Richard Epstein Ponders the "Progressive" Peril
How Progressives Rewrote the Constitution. By Richard A. Epstein. Washington, D.C.: Cato Institute. 2006. Pp. xiii, 156. $15.95.

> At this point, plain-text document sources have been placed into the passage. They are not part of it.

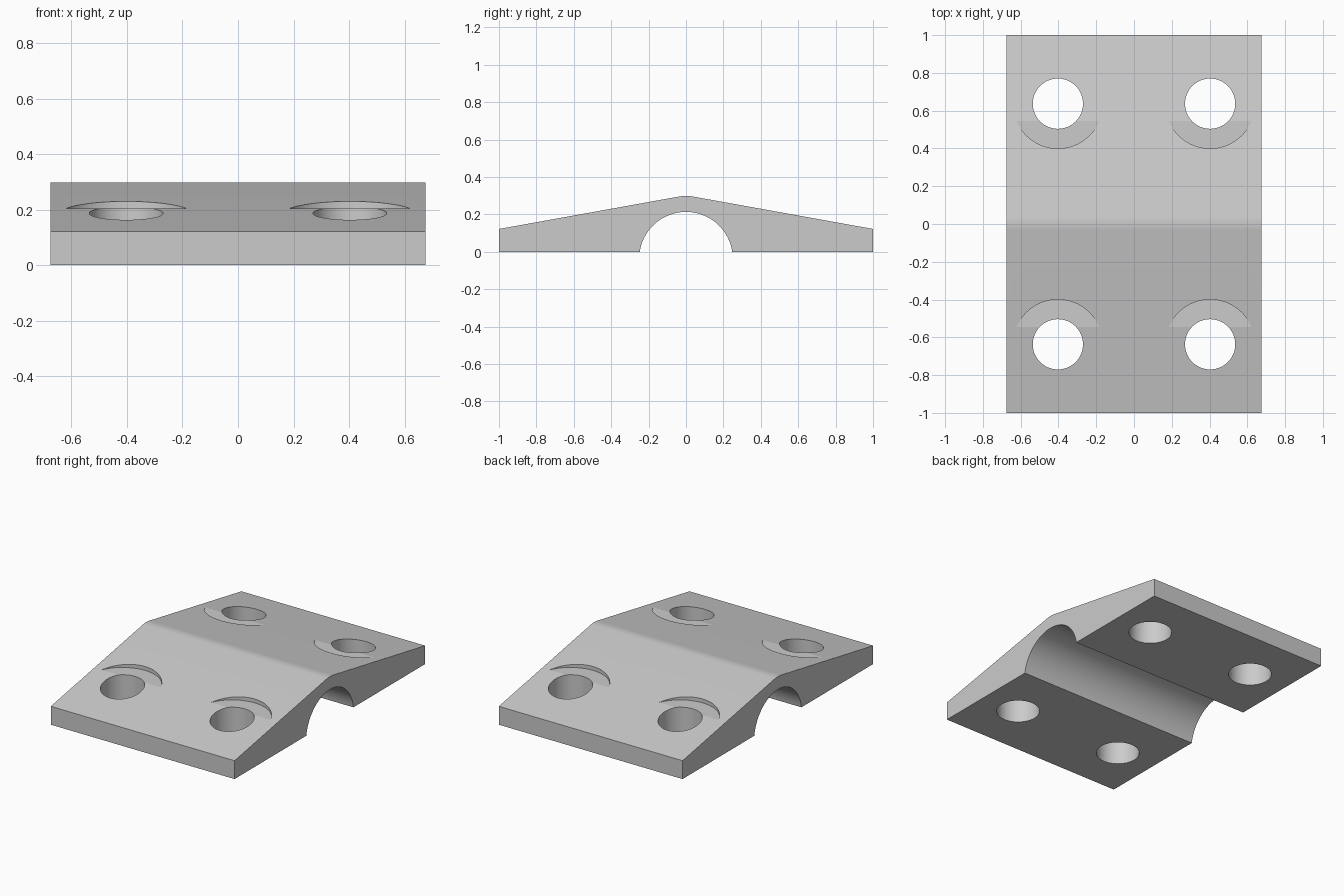
import bpy, bmesh, math

cube = bpy.data.objects.get("Cube")
if cube:
    bpy.data.objects.remove(cube, do_unlink=True)

HALF_WIDTH, HALF_LENGTH = 0.675, 1.0
EDGE_HEIGHT, PEAK = 0.122, 0.302
CHANNEL_RADIUS, CHANNEL_Z = 0.25, -0.037
HOLE_X, HOLE_Y = 0.403, 0.637
FLOOR_Z = 0.204

grey = bpy.data.materials.new("plain grey")
grey.use_nodes = True
color = (0.6, 0.6, 0.6, 1)
grey.diffuse_color = color
grey.node_tree.nodes["Principled BSDF"].inputs["Base Color"].default_value = color


def make_object(name, bm):
    bmesh.ops.recalc_face_normals(bm, faces=bm.faces)
    mesh = bpy.data.meshes.new(name)
    bm.to_mesh(mesh)
    bm.free()
    obj = bpy.data.objects.new(name, mesh)
    bpy.context.collection.objects.link(obj)
    mesh.materials.append(grey)
    return obj


def cut_cylinder(target, x, y, radius, bottom, top):
    """Bore a vertical cylinder out of the target."""
    bpy.ops.mesh.primitive_cylinder_add(vertices=72, radius=radius, depth=top - bottom,
                                        location=(x, y, (top + bottom) / 2))
    cutter = bpy.context.object
    cutter.name = "bore_cutter"
    cutter.hide_render = True
    cutter.data.materials.append(grey)
    mod = target.modifiers.new("bore", 'BOOLEAN')
    mod.operation, mod.solver, mod.object = 'DIFFERENCE', 'EXACT', cutter
    bpy.context.view_layer.objects.active = target
    bpy.ops.object.modifier_apply(modifier=mod.name)
    bpy.data.objects.remove(cutter, do_unlink=True)


# Side profile: sloped roof with a softened ridge and a round channel below
slope = math.atan2(PEAK - EDGE_HEIGHT, HALF_LENGTH)
ridge_radius = 0.2
ridge_z = PEAK - ridge_radius / math.cos(slope)
profile = [(-HALF_LENGTH, 0), (-HALF_LENGTH, EDGE_HEIGHT)]
for i in range(9):
    a = slope * (i / 4 - 1)
    profile.append((ridge_radius * math.sin(a), ridge_z + ridge_radius * math.cos(a)))
profile += [(HALF_LENGTH, EDGE_HEIGHT), (HALF_LENGTH, 0)]
start = math.asin(-CHANNEL_Z / CHANNEL_RADIUS)
for i in range(49):
    a = start + (math.pi - 2 * start) * i / 48
    profile.append((CHANNEL_RADIUS * math.cos(a), CHANNEL_Z + CHANNEL_RADIUS * math.sin(a)))

# Clamp body extruded across its width
bm = bmesh.new()
face = bm.faces.new([bm.verts.new((-HALF_WIDTH, y, z)) for y, z in profile])
moved = bmesh.ops.extrude_face_region(bm, geom=[face])["geom"]
bmesh.ops.translate(bm, vec=(2 * HALF_WIDTH, 0, 0),
                    verts=[v for v in moved if isinstance(v, bmesh.types.BMVert)])
body = make_object("clamp_plate", bm)

# Four bolt holes, each with a flat washer seat cut into the slope
for sx in (-1, 1):
    for sy in (-1, 1):
        cut_cylinder(body, sx * HOLE_X, sy * HOLE_Y, 0.237, FLOOR_Z, 0.5)
        cut_cylinder(body, sx * HOLE_X, sy * HOLE_Y, 0.133, -0.1, 0.5)

bpy.ops.object.select_all(action='DESELECT')
body.select_set(True)
bpy.context.view_layer.objects.active = body
bpy.ops.object.shade_smooth_by_angle(angle=math.radians(8))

In the 1888 novel Looking Backward, Edward Bellamy dreamed up a twentieth century America that was a socialist utopia, a vision invoked four years later by the conservative Justice David J. Brewer as a warning against government regulation. In How Progressives Rewrote the Constitution, Richard Epstein, looking back at the twentieth century through an interpretive lens much more similar to Brewer’s than Bellamy’s, sees and bemoans the growth of a dominant big government of which the novelist could only dream. Epstein pulls no punches in his attack on those he deems responsible for the shift in the American polity from private to public control, asserting that the “Progressives . . . were determined that their vision of the managed economy should take precedence in all areas of life,” and that they “and their modern defenders have to live with the stark truth that the noblest innovations of the Progressive Era were its greatest failures.”